December 5, 2008
I just wanted to say thank you for making an environment for our students to be known, genuinely loved, and visibly cared for. I value our reaLife Groups more than you probably know. I personally feel that real Life change happens in the context of a smaller group.
Let me unpack my three desires for this environment.
1. KNOWN – It is literally impossible for me to know each and every name of our students but I feel very strongly that someone should. As our group grows (it’s kind of the idea – HA!) it will be imperative that we put leaders into place that will know the names of the students whom are connected to groups. Not that I don’t as if we should know the names of those only attending larger gatherings but we have no excuse not knowing them in a smaller setting.

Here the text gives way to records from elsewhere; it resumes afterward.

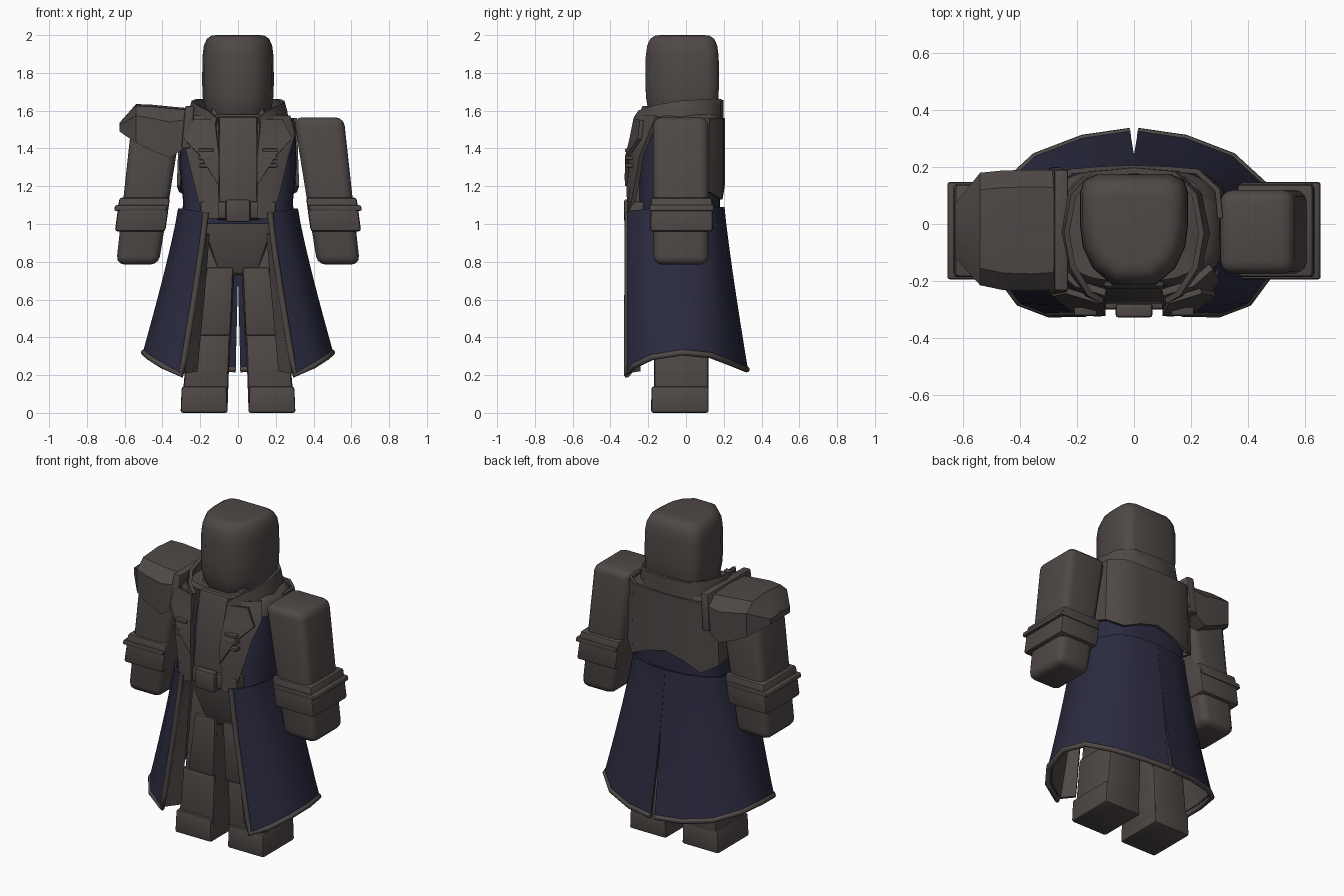
import bpy, bmesh, math

if "Cube" in bpy.data.objects:
    bpy.data.objects.remove(bpy.data.objects["Cube"])


def material(name, rgb):
    m = bpy.data.materials.new(name)
    m.diffuse_color = (*rgb, 1)
    m.use_nodes = True
    m.node_tree.nodes["Principled BSDF"].inputs["Base Color"].default_value = m.diffuse_color
    return m


BROWN = material("dusty brown", (0.078, 0.066, 0.062))
NAVY = material("navy cloth", (0.024, 0.024, 0.052))


def finish(name, bm, mat, thick=0, angle=40):
    bmesh.ops.recalc_face_normals(bm, faces=bm.faces[:])
    me = bpy.data.meshes.new(name)
    bm.to_mesh(me)
    bm.free()
    ob = bpy.data.objects.new(name, me)
    bpy.context.collection.objects.link(ob)
    me.materials.append(mat)
    bpy.ops.object.select_all(action='DESELECT')
    ob.select_set(True)
    bpy.context.view_layer.objects.active = ob
    if thick:
        mod = ob.modifiers.new("thickness", 'SOLIDIFY')
        mod.thickness = thick
        mod.offset = 0
        bpy.ops.object.modifier_apply(modifier=mod.name)
    bpy.ops.object.shade_smooth_by_angle(angle=math.radians(angle))
    return ob


def grid(name, rows, mat, thick=0, closed=False, angle=40):
    """Skin rows of points: a sheet, or a capped loft when closed."""
    bm = bmesh.new()
    vs = [[bm.verts.new(p) for p in r] for r in rows]
    n = len(rows[0])
    for a, b in zip(vs, vs[1:]):
        for i in range(n if closed else n - 1):
            j = (i + 1) % n
            bm.faces.new((a[i], a[j], b[j], b[i]))
    if closed:
        bm.faces.new(vs[0])
        bm.faces.new(vs[-1])
    return finish(name, bm, mat, thick, angle)


def block(name, lo, hi, mat=BROWN, bevel=0.02, seg=2, s=1):
    """Tapered rounded box; lo and hi are (x0, x1, y0, y1, z)."""
    bm = bmesh.new()
    v = [[bm.verts.new((s * x, y, z)) for x, y in ((a, c), (b, c), (b, d), (a, d))]
         for a, b, c, d, z in (lo, hi)]
    bm.faces.new(v[0])
    bm.faces.new(v[1])
    for i in range(4):
        j = (i + 1) % 4
        bm.faces.new((v[0][i], v[0][j], v[1][j], v[1][i]))
    bmesh.ops.recalc_face_normals(bm, faces=bm.faces[:])
    bmesh.ops.bevel(bm, geom=bm.edges[:], offset=bevel, segments=seg,
                    profile=0.5, affect='EDGES', clamp_overlap=True)
    return finish(name, bm, mat)


def oval(hx, y0, y1, z, n=28, e=0.62):
    """Squarish oval ring at height z."""
    out = []
    for i in range(n):
        a = math.tau * i / n
        c, s = math.cos(a), math.sin(a)
        out.append((hx * math.copysign(abs(c) ** e, c),
                    (y0 + y1) / 2 + (y1 - y0) / 2 * math.copysign(abs(s) ** e, s), z))
    return out


def flip(pts, s):
    return [(s * x, y, z) for x, y, z in pts]


# Head: faceted footprint narrowing toward the face
half = [(0.075, -0.215), (0.145, -0.155), (0.18, -0.08), (0.19, 0.0), (0.19, 0.11),
        (0.175, 0.155), (0.13, 0.175)]
foot = half + [(-x, y) for x, y in reversed(half)]
head = [(1.57, 0.84), (1.61, 0.93), (1.67, 0.985), (1.75, 1), (1.89, 0.99),
        (1.945, 0.95), (1.98, 0.87), (1.997, 0.74), (2.0, 0.6)]
grid("head", [[(x * k, -0.02 + (y + 0.02) * k, z) for x, y in foot] for z, k in head],
     BROWN, closed=True, angle=50)
block("neck", (-0.15, 0.15, -0.16, 0.14, 1.48), (-0.14, 0.14, -0.15, 0.14, 1.63))

# Coat body, shoulder yoke, shirt and trousers
grid("coat_body", [oval(0.305, -0.25, 0.18, 1.0), oval(0.29, -0.25, 0.18, 1.11),
                   oval(0.31, -0.25, 0.185, 1.3), oval(0.305, -0.23, 0.185, 1.49)],
     NAVY, closed=True)
grid("shoulder_yoke", [oval(0.312, -0.225, 0.192, 1.48), oval(0.30, -0.22, 0.195, 1.54),
                       oval(0.25, -0.2, 0.19, 1.58)], BROWN, closed=True)
block("shirt", (-0.12, 0.12, -0.29, 0, 1.02), (-0.11, 0.11, -0.225, 0, 1.57))
block("trousers_top", (-0.1, 0.1, -0.17, 0.11, 0.73), (-0.21, 0.21, -0.23, 0.13, 1.06))
block("belt", (-0.2, 0.2, -0.3, -0.1, 1.03), (-0.2, 0.2, -0.3, -0.1, 1.12), bevel=0.01)
block("belt_buckle", (-0.065, 0.065, -0.328, -0.28, 1.01),
      (-0.065, 0.065, -0.328, -0.28, 1.13), bevel=0.01)

# Back cape with a scalloped lower edge
cape = [(-0.315, 0.02, 1.2), (-0.305, 0.12, 1.17), (-0.23, 0.185, 1.13), (-0.12, 0.193, 1.18),
        (0, 0.197, 1.21)]
cape += flip(cape[-2::-1], -1)
grid("back_cape", [[(x * (1 - 0.04 * t), y, z + (1.56 - z) * t) for x, y, z in cape]
                   for t in (0, 0.3, 0.6, 1)], BROWN, 0.018)

# Standing collar, one continuous band open at the front
ct = [(0.11, -0.27, 1.56), (0.155, -0.245, 1.6), (0.215, -0.15, 1.63), (0.236, -0.03, 1.65),
      (0.212, 0.1, 1.66), (0.14, 0.175, 1.66), (0, 0.188, 1.655)]
ct += flip(ct[-2::-1], -1)
grid("collar", [ct, [(x * 1.06, y, z - 0.05) for x, y, z in ct],
                [(x * 1.12, y * 1.01, z - 0.13) for x, y, z in ct]], BROWN, 0.02)

# Waist and hem outlines of one coat half, front edge to back centre
waist = [(0.17, -0.31, 1.06), (0.23, -0.28, 1.07), (0.285, -0.2, 1.08), (0.312, -0.04, 1.08),
         (0.298, 0.08, 1.08), (0.23, 0.155, 1.09), (0.12, 0.188, 1.09), (0, 0.198, 1.09)]
hem = [(0.30, -0.312, 0.20), (0.40, -0.275, 0.25), (0.47, -0.18, 0.295), (0.498, -0.02, 0.32),
       (0.46, 0.13, 0.305), (0.345, 0.235, 0.265), (0.18, 0.298, 0.24), (0, 0.322, 0.23)]


def skirt_row(t):
    k = t ** 1.15
    r = [(a[0] + (b[0] - a[0]) * k, a[1] + (b[1] - a[1]) * k, a[2] + (b[2] - a[2]) * t)
         for a, b in zip(waist, hem)]
    x, y, z = r[-1]
    r[-1] = (max(0, t - 0.4) * 0.022, y, z)      # back slit
    return r


ROWS = [skirt_row(i / 10) for i in range(11)]

for s, side in ((1, "left"), (-1, "right")):
    # Coat skirt, front lining and folded facing
    grid(side + "_coat_skirt", [flip(r, s) for r in ROWS], NAVY, 0.012)
    grid(side + "_coat_lining", [flip([(x * 0.965, y * 0.955, z + 0.01) for x, y, z in r[:5]], s)
                                 for r in ROWS[1:]], BROWN, 0.006)
    grid(side + "_coat_facing", [flip([(0.16 + 0.13 * t, -0.305, z - 0.01),
                                       (0.145 + 0.075 * t, -0.245, z)], s)
                                 for t, z in ((0.15, 0.95), (0.5, 0.62), (1, 0.22))],
         BROWN, 0.014)
    # Rounded trim down the front edge and around the hem
    cu = bpy.data.curves.new(side + "_coat_trim", 'CURVE')
    cu.dimensions = '3D'
    cu.bevel_depth = 0.016
    cu.bevel_resolution = 2
    cu.use_fill_caps = True
    path = flip([r[0] for r in ROWS] + ROWS[-1][1:], s)
    sp = cu.splines.new('POLY')
    sp.points.add(len(path) - 1)
    for p, q in zip(sp.points, path):
        p.co = (*q, 1)
    cu.materials.append(BROWN)
    bpy.context.collection.objects.link(bpy.data.objects.new(side + "_coat_trim", cu))

    # Coat front panel: z, outer x, inner y, outer y
    front = [(1.03, 0.18, -0.30, -0.295), (1.2, 0.225, -0.302, -0.262),
             (1.36, 0.262, -0.295, -0.235), (1.47, 0.295, -0.27, -0.19), (1.57, 0.27, -0.24, -0.15)]
    grid(side + "_coat_front", [flip([(0.1, a, z), (0.1 + (x - 0.1) * 0.6, a * 0.65 + b * 0.35, z),
                                      (x, b, z)], s) for z, x, a, b in front], BROWN, 0.025)
    # Pointed lapel
    lapel = [[(0.1, -0.312, 1.2), (0.125, -0.315, 1.24)], [(0.1, -0.312, 1.36), (0.2, -0.31, 1.36)],
             [(0.11, -0.29, 1.45), (0.285, -0.245, 1.45)],
             [(0.12, -0.27, 1.55), (0.235, -0.235, 1.55)]]
    grid(side + "_lapel", [flip(r, s) for r in lapel], BROWN, 0.02)
    # Chest fastenings
    for i, z in enumerate((1.30, 1.34, 1.38)):
        block(f"{side}_fastening_{i}", (0.13, 0.21, -0.322, -0.27, z),
              (0.13, 0.21, -0.322, -0.27, z + 0.02), bevel=0.006, s=s)

    # Sleeve with hand, and cuff
    block(side + "_arm", (0.42, 0.645, -0.172, 0.12, 0.785), (0.295, 0.56, -0.175, 0.12, 1.565),
          bevel=0.045, seg=3, s=s)
    block(side + "_cuff", (0.385, 0.652, -0.19, 0.142, 0.96), (0.36, 0.628, -0.186, 0.14, 1.14),
          bevel=0.015, s=s)
    block(side + "_cuff_band", (0.38, 0.657, -0.194, 0.147, 1.07),
          (0.373, 0.65, -0.194, 0.147, 1.1), bevel=0.008, s=s)

    # Leg, thigh panel, boot shaft and foot
    block(side + "_leg", (0.055, 0.285, -0.16, 0.11, 0.1), (0.008, 0.2, -0.17, 0.11, 0.92), s=s)
    block(side + "_thigh_panel", (0.04, 0.215, -0.185, -0.1, 0.41),
          (0.025, 0.165, -0.19, -0.1, 0.77), bevel=0.012, s=s)
    block(side + "_boot_shaft", (0.055, 0.298, -0.168, 0.12, 0.03),
          (0.042, 0.265, -0.17, 0.118, 0.41), s=s)
    block(side + "_foot", (0.055, 0.304, -0.185, 0.12, 0), (0.06, 0.298, -0.183, 0.12, 0.14),
          bevel=0.012, s=s)

# Shoulder guard on one side: x, front y, back y, low z, top z
guard = [(-0.245, -0.228, 0.188, 1.43, 1.612), (-0.36, -0.235, 0.19, 1.35, 1.622),
         (-0.46, -0.232, 0.188, 1.39, 1.632), (-0.54, -0.215, 0.18, 1.43, 1.635),
         (-0.628, -0.12, 0.07, 1.49, 1.535)]
grid("shoulder_guard", [[(x, a, lo), (x, a, lo + (hi - lo) * 0.7), (x, a + 0.06, hi - 0.01),
                         (x, (a + b) / 2, hi), (x, b - 0.06, hi - 0.01),
                         (x, b, lo + (hi - lo) * 0.7), (x, b, lo)]
                        for x, a, b, lo, hi in guard], BROWN, closed=True, angle=25)
block("guard_strap", (-0.30, -0.25, -0.25, 0.2, 1.40), (-0.28, -0.23, -0.235, 0.19, 1.625),
      bevel=0.01)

2. Genuinely LOVED – The love that some of these students get from us might be the only positive thing that they have heard all week. We need to be sensitive to this but also mindful that some come from a very positive environment. I am not calling us to drop a “Love Bomb” on them because can be viewed as inappropriate and too needy on our part to have students respond to us. We can show students we love them in appropriate and very practical ways but being loved is tantamount to the effectiveness of our ministry to them and to the family as a whole.
3. Visibly CARED FOR – It is not enough to have an environment where we know and love kids because it is way too easy for us to say we love kids without visibly showing them that we care. While we want to show the families that we are partners with them in the spiritual development of their kids we do not want to usurp authority of influence away from the parents. THIS IS VERY IMPORTANT!! There are ways to visibly care for students that will go farther than you know. There was a student there on Wednesday this week that I just asked if he was going to be there without formally inviting him. He said he did not usually come and I left it at that. This proves my point because he showed up. There was not one clue that he gave me to insure that I had influenced him but we know that people vote with their feet. They are on to you when you are trying to show them that you care. Believe it or not you don’t have to try that hard! John Maxwell calls this “walking slowly through the crowd”. Take your time while speaking with students letting them know you are listening but don’t be so engaged that you border on the ‘creepy’. Just so you know I am not making reference to any one thing I saw this week but is good for us to know as policy.
For the past 13 years in youth ministry I always thought that every youth dept needed wrestling time. It was always a common occurrence for one of our counselors to be getting jumped on tackled and so on. I don’t do it as much now because most of them would embarrass me by taking me down! Let me explain this…
*Jr. High boys need appropriate touch from a caring adult so it comes naturally to them to want to wrestle with an adult they are comfortable around. This also bleeds into our programming for Middle School that we make sure to use all the senses. You can still do cheesy games, drama, and half way good music with the Jr. High because excellence is not quite a factor yet for this age group as it is more for those in High School.
*Sr. High Students are there for the sole reason of relationships. Most 9-12 graders go to the mall to see others and to be seen. Although it may seem shallow – the majority of our students come for the same reason. I am not saying this needs to be addressed and challenged but used to our benefit. This should not be viewed as being shallow on our part as leaders but wise because we are keying into their thought process. Wrestling, pushing, and too much jesting can embarrass older students whether they seem to be responding or not. Being a spiritual leader goes far beyond knowing how to connect on a personal level. Connecting on a personal level is VERY IMPORTANT but to the extent that we still hold the position of a “Spiritual Leader”.
With all that said I am excited to see that you guys were already off to a great start before we got here and I am honored to come on board with you all in this ministry!
I got this from a friend of mine and thought that I would pass it along.
5 Ways to Create a Healthy Small Group Environment
1. Be the first to arrive. Sometimes it can’t be avoided, but arriving late can throw off the whole night. Being there before everyone else allows you to set the tone for the night and make sure everything is in place. If you are scrambling around, it can lead to a messy night.
2. Communicate with host home family. (I am putting this in just in case we decide to make some of our groups to meet off site.) Spend some time getting to know the home you’ll be staying in. Maybe visit them ahead of time and talk about expectations. Be sure to be completely filled in on the “house rules” about animals, furniture, food and drinks.
3. Make sure meeting area is set-up and ready to go each night. Look for distractions that need to be eliminated. Make sure the room is available, relatively clean with the lights on. Turn off the TV/iPod/Computer and think about placing a basket at the door for cell phones to minimize distractions. You can’t go wrong with plenty of places to sit, too.
4. Sit at same level with students. While as a leader you do control the night, keep the style of the night conversational by sitting with them and not above them. Make sure you keep the environment attentive and help students not to lay down and laying all over each other.
5. Put the meeting area back. If the host home family was gone, our goal is that when they return home they have a conversation wondering if you even met or not. Make sure the students completely reset the room and clean up trash, throw away food and put furniture back if it was moved.
Please let me know if you plan on attending our meeting this Sunday at 4:30 pm. If I don’t talk to you before then have a great weekend and God bless!